Output only the lines below that start at the line containing "vs = [[bm.verts.new(p)" and end at the line containing "e = 2 / power", with both ends kept.

----

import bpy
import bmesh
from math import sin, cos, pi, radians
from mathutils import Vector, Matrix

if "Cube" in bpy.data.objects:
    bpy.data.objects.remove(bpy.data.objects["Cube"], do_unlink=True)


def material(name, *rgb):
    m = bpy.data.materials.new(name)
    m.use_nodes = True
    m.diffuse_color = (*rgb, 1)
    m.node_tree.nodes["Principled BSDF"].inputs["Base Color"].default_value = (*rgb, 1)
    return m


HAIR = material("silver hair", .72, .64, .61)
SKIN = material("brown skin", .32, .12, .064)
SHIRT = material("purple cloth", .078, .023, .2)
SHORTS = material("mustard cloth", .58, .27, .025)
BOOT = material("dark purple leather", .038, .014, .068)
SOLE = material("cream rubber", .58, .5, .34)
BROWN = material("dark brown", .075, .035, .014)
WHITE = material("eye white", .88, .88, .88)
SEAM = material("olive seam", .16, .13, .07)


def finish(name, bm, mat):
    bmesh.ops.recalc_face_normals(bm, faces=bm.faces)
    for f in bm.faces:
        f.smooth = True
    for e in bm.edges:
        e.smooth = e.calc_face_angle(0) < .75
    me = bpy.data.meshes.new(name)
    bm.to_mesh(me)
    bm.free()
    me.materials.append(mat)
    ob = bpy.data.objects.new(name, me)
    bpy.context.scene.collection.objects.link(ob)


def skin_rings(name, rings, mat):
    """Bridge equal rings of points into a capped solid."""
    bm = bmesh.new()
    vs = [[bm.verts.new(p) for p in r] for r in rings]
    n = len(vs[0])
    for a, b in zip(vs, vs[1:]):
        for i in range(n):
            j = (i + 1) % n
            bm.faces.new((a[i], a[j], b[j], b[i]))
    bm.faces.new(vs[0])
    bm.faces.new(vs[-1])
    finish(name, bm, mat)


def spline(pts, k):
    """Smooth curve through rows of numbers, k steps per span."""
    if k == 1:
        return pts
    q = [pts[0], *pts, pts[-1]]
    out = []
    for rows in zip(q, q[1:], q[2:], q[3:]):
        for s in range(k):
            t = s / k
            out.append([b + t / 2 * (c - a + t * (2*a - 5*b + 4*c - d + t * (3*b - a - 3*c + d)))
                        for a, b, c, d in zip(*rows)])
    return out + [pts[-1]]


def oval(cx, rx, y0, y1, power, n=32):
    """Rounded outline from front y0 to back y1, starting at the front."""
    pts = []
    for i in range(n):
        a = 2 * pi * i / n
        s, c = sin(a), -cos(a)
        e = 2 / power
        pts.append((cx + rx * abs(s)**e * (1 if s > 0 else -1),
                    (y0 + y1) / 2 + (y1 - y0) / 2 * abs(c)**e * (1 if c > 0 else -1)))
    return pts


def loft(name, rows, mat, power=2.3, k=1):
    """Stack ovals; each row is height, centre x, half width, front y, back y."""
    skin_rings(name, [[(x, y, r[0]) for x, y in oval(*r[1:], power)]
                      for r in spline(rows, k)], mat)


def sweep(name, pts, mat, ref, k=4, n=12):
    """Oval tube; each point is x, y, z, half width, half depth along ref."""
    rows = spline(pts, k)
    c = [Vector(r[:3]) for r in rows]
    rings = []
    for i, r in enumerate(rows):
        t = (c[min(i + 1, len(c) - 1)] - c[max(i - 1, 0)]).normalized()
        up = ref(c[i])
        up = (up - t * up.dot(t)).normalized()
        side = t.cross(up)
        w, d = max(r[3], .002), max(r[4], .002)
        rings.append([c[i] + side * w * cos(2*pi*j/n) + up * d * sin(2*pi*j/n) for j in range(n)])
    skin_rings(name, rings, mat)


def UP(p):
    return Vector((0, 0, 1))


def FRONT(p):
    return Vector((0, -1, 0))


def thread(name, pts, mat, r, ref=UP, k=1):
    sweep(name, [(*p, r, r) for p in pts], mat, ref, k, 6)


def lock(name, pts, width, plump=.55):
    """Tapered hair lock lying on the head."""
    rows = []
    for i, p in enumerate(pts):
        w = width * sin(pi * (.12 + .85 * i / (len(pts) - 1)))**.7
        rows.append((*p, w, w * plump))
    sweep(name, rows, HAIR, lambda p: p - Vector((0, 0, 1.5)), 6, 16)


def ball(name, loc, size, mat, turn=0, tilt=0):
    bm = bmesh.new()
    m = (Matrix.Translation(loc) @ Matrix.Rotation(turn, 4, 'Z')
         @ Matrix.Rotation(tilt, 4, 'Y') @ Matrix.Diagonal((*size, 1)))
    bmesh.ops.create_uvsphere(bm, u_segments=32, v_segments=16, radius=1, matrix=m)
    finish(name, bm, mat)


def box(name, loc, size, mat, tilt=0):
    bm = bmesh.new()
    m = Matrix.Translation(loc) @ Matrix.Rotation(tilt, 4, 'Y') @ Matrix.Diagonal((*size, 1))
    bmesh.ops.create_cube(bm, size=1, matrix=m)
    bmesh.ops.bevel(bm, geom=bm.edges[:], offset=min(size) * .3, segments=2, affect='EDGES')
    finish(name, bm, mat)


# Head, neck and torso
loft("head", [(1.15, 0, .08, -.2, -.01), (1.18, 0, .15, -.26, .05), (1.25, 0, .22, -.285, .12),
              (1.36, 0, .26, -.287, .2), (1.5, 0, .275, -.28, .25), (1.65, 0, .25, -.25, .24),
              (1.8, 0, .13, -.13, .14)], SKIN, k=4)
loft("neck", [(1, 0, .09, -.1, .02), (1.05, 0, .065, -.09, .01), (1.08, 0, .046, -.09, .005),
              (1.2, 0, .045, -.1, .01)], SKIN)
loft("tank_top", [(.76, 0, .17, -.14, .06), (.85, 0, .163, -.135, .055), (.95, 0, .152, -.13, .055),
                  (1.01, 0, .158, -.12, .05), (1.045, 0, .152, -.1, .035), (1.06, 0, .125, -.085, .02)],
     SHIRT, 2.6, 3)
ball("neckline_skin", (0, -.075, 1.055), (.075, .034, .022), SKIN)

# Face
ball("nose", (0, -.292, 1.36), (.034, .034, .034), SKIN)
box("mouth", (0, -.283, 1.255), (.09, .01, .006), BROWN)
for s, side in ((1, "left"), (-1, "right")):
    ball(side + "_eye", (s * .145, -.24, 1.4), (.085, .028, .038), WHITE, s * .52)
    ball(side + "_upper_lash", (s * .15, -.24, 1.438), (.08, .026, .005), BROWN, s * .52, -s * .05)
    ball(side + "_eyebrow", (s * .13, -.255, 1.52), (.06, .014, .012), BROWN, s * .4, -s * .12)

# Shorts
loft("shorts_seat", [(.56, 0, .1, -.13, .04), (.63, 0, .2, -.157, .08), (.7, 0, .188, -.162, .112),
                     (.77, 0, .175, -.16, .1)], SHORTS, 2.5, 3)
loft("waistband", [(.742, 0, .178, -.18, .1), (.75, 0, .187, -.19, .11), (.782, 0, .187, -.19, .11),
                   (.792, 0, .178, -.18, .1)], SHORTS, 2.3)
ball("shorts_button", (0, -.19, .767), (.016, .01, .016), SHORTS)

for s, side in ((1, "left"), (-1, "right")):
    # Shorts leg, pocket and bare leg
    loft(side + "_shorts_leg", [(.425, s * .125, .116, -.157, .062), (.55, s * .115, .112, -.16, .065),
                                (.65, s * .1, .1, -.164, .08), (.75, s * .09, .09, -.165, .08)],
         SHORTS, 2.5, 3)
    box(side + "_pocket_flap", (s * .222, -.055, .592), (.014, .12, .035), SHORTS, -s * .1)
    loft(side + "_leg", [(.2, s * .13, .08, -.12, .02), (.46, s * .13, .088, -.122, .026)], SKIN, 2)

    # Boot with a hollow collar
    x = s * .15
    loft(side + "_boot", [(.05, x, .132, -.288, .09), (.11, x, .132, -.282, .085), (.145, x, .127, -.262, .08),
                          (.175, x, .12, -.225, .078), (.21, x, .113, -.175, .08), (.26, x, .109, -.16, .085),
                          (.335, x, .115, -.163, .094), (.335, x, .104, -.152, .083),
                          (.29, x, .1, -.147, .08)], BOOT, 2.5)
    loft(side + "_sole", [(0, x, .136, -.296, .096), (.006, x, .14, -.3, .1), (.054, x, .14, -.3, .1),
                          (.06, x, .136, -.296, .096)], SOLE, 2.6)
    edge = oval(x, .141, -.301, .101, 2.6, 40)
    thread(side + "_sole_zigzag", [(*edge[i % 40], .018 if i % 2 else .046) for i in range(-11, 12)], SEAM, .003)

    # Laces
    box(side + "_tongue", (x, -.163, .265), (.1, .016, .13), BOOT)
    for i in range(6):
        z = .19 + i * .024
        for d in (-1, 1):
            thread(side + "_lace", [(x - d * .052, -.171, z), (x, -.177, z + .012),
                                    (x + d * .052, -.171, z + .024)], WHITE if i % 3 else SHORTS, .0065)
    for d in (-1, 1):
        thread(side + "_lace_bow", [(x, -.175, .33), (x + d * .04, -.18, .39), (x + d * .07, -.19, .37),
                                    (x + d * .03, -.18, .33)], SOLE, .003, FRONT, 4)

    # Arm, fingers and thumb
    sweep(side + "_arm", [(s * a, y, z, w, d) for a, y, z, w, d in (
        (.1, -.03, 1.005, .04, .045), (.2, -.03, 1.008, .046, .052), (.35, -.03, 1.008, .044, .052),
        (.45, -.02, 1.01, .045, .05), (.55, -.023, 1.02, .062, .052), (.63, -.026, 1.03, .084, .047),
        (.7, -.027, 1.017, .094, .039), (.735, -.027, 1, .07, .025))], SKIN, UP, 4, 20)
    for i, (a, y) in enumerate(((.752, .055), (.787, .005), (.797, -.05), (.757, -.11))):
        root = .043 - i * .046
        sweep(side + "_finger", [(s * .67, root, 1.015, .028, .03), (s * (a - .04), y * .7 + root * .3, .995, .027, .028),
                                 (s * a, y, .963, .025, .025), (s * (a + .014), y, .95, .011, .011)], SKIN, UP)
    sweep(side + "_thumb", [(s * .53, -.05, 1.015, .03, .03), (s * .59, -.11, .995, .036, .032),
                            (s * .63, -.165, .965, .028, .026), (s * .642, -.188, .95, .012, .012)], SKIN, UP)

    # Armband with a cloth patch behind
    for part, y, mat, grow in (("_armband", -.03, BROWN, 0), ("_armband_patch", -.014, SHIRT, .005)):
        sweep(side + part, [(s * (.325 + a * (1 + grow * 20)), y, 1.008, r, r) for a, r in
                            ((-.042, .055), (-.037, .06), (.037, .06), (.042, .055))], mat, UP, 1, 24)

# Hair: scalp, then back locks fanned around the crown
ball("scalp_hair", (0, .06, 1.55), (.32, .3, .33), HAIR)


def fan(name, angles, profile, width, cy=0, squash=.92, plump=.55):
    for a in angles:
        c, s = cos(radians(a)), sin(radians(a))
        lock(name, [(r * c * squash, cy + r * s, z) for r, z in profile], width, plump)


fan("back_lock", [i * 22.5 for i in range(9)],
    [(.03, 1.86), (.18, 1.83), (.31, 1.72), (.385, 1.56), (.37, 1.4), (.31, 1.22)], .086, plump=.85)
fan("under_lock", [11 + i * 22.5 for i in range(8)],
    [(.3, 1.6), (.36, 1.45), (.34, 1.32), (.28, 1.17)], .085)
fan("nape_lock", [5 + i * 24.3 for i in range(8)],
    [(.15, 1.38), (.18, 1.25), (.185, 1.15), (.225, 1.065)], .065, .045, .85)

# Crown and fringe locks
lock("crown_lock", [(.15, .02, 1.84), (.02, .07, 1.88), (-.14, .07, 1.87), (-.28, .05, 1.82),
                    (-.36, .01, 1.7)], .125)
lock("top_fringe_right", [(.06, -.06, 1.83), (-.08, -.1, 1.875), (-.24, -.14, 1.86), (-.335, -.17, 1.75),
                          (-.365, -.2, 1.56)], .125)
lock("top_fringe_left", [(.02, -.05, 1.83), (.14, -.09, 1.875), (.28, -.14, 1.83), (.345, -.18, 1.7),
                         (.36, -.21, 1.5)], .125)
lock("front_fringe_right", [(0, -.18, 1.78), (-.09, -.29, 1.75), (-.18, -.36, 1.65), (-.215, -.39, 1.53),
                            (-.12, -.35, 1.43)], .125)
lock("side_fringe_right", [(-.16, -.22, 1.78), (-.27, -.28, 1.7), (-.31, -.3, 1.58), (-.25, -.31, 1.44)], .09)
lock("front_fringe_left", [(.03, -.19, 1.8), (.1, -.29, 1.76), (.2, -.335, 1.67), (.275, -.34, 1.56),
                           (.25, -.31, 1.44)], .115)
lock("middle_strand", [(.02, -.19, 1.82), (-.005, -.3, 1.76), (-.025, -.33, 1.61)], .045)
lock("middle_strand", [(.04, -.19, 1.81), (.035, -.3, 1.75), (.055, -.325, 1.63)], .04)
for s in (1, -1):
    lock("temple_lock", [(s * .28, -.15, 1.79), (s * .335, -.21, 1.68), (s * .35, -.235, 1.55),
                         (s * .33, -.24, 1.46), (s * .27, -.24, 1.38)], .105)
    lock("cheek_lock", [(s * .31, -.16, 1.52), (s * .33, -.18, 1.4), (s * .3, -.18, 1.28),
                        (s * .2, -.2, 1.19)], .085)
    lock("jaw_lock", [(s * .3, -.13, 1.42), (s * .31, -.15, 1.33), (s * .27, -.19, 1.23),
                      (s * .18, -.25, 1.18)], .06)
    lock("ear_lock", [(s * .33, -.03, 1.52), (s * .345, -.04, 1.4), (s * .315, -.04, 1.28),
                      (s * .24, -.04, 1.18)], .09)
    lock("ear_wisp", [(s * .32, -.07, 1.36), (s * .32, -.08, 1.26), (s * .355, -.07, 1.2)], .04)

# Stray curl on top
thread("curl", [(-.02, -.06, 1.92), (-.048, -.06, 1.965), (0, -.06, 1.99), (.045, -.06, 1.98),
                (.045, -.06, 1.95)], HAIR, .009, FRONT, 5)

----

**Response box**
    vs = [[bm.verts.new(p) for p in r] for r in rings]
    n = len(vs[0])
    for a, b in zip(vs, vs[1:]):
        for i in range(n):
            j = (i + 1) % n
            bm.faces.new((a[i], a[j], b[j], b[i]))
    bm.faces.new(vs[0])
    bm.faces.new(vs[-1])
    finish(name, bm, mat)


def spline(pts, k):
    """Smooth curve through rows of numbers, k steps per span."""
    if k == 1:
        return pts
    q = [pts[0], *pts, pts[-1]]
    out = []
    for rows in zip(q, q[1:], q[2:], q[3:]):
        for s in range(k):
            t = s / k
            out.append([b + t / 2 * (c - a + t * (2*a - 5*b + 4*c - d + t * (3*b - a - 3*c + d)))
                        for a, b, c, d in zip(*rows)])
    return out + [pts[-1]]


def oval(cx, rx, y0, y1, power, n=32):
    """Rounded outline from front y0 to back y1, starting at the front."""
    pts = []
    for i in range(n):
        a = 2 * pi * i / n
        s, c = sin(a), -cos(a)
        e = 2 / power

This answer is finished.